Action item:
Beneath this task are records; print exactly the stretch of them from the line with "160 + (top - 160)" through the line with "13.7, 16.5)], 14)", both ends included.

—————

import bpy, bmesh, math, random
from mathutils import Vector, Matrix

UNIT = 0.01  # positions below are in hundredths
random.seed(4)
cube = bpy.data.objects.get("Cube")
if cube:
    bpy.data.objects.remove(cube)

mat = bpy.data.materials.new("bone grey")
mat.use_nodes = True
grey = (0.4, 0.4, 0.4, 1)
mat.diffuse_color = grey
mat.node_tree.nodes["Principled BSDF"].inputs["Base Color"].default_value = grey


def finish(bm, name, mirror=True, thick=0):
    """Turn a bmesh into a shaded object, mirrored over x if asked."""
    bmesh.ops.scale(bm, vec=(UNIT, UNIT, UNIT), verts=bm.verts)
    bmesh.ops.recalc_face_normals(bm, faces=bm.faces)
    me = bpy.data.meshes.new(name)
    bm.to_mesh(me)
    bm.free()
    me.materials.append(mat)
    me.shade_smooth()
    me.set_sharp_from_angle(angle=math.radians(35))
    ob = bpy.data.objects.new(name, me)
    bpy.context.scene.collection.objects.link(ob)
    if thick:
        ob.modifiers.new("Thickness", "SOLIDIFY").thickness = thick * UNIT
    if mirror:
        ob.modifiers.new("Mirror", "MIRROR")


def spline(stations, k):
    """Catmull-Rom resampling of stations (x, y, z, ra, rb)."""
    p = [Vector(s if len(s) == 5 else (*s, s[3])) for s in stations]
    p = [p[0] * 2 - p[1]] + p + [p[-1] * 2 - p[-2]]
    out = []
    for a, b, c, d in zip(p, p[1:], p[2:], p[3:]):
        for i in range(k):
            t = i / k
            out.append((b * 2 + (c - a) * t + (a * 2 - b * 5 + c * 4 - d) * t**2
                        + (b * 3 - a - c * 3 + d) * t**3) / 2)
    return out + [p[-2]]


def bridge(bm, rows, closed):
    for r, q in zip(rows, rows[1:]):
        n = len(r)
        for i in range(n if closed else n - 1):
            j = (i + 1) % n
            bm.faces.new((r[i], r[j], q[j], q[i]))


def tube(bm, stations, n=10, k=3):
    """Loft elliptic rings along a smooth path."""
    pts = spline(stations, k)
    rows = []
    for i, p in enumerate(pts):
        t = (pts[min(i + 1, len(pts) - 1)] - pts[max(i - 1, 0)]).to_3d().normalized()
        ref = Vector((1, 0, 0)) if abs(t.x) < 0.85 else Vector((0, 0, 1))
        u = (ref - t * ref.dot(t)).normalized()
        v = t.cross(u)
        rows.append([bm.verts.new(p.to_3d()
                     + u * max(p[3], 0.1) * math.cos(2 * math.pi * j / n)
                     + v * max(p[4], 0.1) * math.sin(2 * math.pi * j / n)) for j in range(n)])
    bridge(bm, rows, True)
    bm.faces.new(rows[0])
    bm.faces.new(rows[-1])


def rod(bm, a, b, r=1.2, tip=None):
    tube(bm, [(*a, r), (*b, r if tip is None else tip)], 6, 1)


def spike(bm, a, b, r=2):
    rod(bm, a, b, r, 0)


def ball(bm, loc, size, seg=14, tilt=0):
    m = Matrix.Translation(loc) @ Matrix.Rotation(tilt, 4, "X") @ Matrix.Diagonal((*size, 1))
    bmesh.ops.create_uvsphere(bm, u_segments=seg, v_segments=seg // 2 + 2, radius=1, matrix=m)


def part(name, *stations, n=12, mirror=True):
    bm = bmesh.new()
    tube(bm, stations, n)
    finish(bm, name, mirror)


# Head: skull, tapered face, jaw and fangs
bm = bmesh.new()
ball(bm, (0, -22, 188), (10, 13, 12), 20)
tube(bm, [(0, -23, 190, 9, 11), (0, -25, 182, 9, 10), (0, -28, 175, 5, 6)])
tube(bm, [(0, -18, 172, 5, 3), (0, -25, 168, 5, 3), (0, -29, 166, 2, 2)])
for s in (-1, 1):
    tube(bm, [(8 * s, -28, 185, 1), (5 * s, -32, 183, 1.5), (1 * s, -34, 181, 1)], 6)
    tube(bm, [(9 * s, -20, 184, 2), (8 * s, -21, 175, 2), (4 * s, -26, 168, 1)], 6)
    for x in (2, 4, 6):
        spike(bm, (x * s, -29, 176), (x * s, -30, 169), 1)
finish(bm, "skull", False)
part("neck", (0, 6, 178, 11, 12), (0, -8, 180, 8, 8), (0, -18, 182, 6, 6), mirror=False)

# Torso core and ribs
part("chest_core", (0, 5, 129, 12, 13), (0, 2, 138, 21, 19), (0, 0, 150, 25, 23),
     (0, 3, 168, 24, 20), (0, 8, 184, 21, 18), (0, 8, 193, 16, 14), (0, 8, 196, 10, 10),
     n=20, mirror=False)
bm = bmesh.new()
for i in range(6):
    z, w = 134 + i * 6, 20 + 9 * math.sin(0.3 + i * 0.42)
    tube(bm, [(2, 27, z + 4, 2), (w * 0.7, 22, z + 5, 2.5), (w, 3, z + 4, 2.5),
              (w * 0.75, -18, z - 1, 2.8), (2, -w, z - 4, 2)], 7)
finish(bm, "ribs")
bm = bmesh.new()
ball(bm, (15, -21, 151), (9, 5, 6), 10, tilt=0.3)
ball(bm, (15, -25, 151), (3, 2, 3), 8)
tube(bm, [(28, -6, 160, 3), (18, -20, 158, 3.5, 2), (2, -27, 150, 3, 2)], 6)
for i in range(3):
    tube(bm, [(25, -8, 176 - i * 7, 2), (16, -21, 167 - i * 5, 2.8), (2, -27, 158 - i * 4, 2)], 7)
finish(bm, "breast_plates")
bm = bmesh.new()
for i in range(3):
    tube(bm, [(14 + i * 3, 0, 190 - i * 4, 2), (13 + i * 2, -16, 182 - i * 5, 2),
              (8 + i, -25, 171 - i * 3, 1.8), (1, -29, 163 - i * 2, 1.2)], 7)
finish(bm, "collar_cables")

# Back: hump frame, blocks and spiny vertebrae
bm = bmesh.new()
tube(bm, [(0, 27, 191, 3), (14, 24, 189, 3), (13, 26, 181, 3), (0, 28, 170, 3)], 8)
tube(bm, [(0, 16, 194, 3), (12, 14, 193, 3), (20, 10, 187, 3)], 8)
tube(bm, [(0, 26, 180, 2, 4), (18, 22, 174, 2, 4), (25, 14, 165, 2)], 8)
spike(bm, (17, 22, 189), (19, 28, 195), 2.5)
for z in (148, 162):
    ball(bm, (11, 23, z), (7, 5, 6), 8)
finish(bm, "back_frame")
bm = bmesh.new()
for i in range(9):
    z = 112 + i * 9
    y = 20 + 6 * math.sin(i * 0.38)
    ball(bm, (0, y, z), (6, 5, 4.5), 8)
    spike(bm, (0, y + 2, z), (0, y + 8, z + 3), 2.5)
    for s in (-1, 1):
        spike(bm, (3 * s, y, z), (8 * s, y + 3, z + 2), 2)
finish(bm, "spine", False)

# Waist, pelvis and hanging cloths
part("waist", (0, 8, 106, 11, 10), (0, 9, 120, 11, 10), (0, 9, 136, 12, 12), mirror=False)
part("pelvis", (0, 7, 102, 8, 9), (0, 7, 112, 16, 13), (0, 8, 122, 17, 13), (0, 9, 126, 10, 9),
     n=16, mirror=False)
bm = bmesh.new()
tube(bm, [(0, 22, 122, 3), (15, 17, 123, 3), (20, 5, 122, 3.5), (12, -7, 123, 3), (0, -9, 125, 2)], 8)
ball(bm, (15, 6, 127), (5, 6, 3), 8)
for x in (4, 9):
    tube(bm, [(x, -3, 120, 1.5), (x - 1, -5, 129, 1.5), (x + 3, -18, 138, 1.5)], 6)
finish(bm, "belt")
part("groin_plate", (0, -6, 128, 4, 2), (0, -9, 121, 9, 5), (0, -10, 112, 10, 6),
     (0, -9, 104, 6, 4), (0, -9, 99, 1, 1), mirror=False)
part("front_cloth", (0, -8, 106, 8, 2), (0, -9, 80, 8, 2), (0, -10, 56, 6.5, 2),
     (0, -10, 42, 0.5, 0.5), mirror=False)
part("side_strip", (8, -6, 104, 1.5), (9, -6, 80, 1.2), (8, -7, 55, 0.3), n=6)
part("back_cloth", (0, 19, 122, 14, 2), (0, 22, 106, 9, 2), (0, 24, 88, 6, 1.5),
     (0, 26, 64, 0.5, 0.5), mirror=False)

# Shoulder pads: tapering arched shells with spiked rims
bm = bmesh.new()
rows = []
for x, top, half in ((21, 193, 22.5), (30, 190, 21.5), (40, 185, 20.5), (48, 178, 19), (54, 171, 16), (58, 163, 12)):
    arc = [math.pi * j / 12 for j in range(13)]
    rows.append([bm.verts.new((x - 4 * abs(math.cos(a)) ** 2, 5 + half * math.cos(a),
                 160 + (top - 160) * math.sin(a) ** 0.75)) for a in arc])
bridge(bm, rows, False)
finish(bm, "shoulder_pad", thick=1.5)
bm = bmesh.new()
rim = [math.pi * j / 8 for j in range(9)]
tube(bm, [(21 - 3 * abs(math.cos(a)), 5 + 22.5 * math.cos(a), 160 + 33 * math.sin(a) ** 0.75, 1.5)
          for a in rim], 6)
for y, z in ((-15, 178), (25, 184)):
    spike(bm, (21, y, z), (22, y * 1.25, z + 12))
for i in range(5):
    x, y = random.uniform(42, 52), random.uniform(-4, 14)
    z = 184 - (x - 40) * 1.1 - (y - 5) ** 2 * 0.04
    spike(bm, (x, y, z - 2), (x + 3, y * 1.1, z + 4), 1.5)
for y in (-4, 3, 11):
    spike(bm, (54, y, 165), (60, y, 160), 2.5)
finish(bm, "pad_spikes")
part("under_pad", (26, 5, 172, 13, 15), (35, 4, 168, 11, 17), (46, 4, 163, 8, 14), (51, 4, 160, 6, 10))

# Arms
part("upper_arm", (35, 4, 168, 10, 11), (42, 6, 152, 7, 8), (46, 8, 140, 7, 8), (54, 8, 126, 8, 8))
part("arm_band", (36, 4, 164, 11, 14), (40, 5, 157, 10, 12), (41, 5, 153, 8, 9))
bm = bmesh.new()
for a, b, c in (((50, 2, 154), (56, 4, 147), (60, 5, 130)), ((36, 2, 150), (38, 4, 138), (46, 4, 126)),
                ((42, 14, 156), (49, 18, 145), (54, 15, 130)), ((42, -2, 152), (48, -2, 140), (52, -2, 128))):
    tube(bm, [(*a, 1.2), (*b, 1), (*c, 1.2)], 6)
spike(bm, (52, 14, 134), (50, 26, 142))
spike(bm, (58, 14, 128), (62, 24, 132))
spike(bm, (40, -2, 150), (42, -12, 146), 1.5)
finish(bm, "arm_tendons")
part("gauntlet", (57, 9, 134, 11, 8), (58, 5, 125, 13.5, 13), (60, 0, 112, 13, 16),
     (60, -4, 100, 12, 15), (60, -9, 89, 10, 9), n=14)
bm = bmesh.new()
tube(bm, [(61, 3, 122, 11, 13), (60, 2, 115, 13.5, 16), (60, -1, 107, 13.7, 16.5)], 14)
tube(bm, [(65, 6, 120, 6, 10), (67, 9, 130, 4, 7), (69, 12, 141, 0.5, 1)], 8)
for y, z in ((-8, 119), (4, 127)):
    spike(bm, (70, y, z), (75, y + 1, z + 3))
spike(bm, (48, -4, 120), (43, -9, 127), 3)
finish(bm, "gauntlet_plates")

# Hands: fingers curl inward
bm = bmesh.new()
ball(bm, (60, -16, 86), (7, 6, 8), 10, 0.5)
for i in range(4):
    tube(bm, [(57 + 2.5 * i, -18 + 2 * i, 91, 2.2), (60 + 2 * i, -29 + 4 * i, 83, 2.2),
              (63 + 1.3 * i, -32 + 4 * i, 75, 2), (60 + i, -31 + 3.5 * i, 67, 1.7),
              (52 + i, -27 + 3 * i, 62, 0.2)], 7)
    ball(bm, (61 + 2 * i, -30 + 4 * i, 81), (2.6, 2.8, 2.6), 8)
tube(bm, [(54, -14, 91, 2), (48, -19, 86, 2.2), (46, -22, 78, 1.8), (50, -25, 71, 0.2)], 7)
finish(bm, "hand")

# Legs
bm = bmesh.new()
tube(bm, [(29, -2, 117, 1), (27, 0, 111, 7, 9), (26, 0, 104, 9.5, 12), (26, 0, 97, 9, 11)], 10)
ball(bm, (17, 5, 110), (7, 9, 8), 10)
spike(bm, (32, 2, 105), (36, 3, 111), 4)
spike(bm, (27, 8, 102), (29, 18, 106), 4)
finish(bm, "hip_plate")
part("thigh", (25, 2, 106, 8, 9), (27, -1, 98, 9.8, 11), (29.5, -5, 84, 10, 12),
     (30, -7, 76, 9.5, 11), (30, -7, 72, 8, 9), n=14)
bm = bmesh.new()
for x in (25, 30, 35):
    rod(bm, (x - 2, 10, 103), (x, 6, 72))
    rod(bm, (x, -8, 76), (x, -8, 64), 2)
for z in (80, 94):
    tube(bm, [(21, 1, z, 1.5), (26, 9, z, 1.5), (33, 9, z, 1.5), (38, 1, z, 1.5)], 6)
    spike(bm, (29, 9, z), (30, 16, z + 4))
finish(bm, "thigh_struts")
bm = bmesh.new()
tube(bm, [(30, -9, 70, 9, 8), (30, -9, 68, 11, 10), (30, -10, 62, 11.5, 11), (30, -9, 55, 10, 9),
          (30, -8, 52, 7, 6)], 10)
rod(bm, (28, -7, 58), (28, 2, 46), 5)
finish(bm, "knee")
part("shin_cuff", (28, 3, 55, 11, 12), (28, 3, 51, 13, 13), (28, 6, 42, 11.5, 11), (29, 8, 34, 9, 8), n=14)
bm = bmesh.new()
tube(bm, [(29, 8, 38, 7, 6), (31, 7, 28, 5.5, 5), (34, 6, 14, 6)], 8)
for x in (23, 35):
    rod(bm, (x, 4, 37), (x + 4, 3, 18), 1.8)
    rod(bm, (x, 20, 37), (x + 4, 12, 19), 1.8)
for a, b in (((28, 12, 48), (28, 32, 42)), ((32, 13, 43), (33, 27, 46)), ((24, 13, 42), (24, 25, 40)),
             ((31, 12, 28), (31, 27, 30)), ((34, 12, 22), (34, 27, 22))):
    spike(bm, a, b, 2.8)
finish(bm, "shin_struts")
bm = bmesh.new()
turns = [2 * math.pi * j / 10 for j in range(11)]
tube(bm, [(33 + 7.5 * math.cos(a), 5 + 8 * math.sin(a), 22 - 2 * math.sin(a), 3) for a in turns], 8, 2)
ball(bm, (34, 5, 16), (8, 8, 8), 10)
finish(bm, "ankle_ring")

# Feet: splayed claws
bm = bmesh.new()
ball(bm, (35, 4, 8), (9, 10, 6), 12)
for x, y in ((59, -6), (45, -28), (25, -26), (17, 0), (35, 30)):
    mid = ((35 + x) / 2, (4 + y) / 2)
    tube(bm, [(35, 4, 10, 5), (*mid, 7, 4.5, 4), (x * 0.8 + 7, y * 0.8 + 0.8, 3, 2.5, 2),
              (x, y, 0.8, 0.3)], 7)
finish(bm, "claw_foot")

—————

Exercise output:
                 160 + (top - 160) * math.sin(a) ** 0.75)) for a in arc])
bridge(bm, rows, False)
finish(bm, "shoulder_pad", thick=1.5)
bm = bmesh.new()
rim = [math.pi * j / 8 for j in range(9)]
tube(bm, [(21 - 3 * abs(math.cos(a)), 5 + 22.5 * math.cos(a), 160 + 33 * math.sin(a) ** 0.75, 1.5)
          for a in rim], 6)
for y, z in ((-15, 178), (25, 184)):
    spike(bm, (21, y, z), (22, y * 1.25, z + 12))
for i in range(5):
    x, y = random.uniform(42, 52), random.uniform(-4, 14)
    z = 184 - (x - 40) * 1.1 - (y - 5) ** 2 * 0.04
    spike(bm, (x, y, z - 2), (x + 3, y * 1.1, z + 4), 1.5)
for y in (-4, 3, 11):
    spike(bm, (54, y, 165), (60, y, 160), 2.5)
finish(bm, "pad_spikes")
part("under_pad", (26, 5, 172, 13, 15), (35, 4, 168, 11, 17), (46, 4, 163, 8, 14), (51, 4, 160, 6, 10))

# Arms
part("upper_arm", (35, 4, 168, 10, 11), (42, 6, 152, 7, 8), (46, 8, 140, 7, 8), (54, 8, 126, 8, 8))
part("arm_band", (36, 4, 164, 11, 14), (40, 5, 157, 10, 12), (41, 5, 153, 8, 9))
bm = bmesh.new()
for a, b, c in (((50, 2, 154), (56, 4, 147), (60, 5, 130)), ((36, 2, 150), (38, 4, 138), (46, 4, 126)),
                ((42, 14, 156), (49, 18, 145), (54, 15, 130)), ((42, -2, 152), (48, -2, 140), (52, -2, 128))):
    tube(bm, [(*a, 1.2), (*b, 1), (*c, 1.2)], 6)
spike(bm, (52, 14, 134), (50, 26, 142))
spike(bm, (58, 14, 128), (62, 24, 132))
spike(bm, (40, -2, 150), (42, -12, 146), 1.5)
finish(bm, "arm_tendons")
part("gauntlet", (57, 9, 134, 11, 8), (58, 5, 125, 13.5, 13), (60, 0, 112, 13, 16),
     (60, -4, 100, 12, 15), (60, -9, 89, 10, 9), n=14)
bm = bmesh.new()
tube(bm, [(61, 3, 122, 11, 13), (60, 2, 115, 13.5, 16), (60, -1, 107, 13.7, 16.5)], 14)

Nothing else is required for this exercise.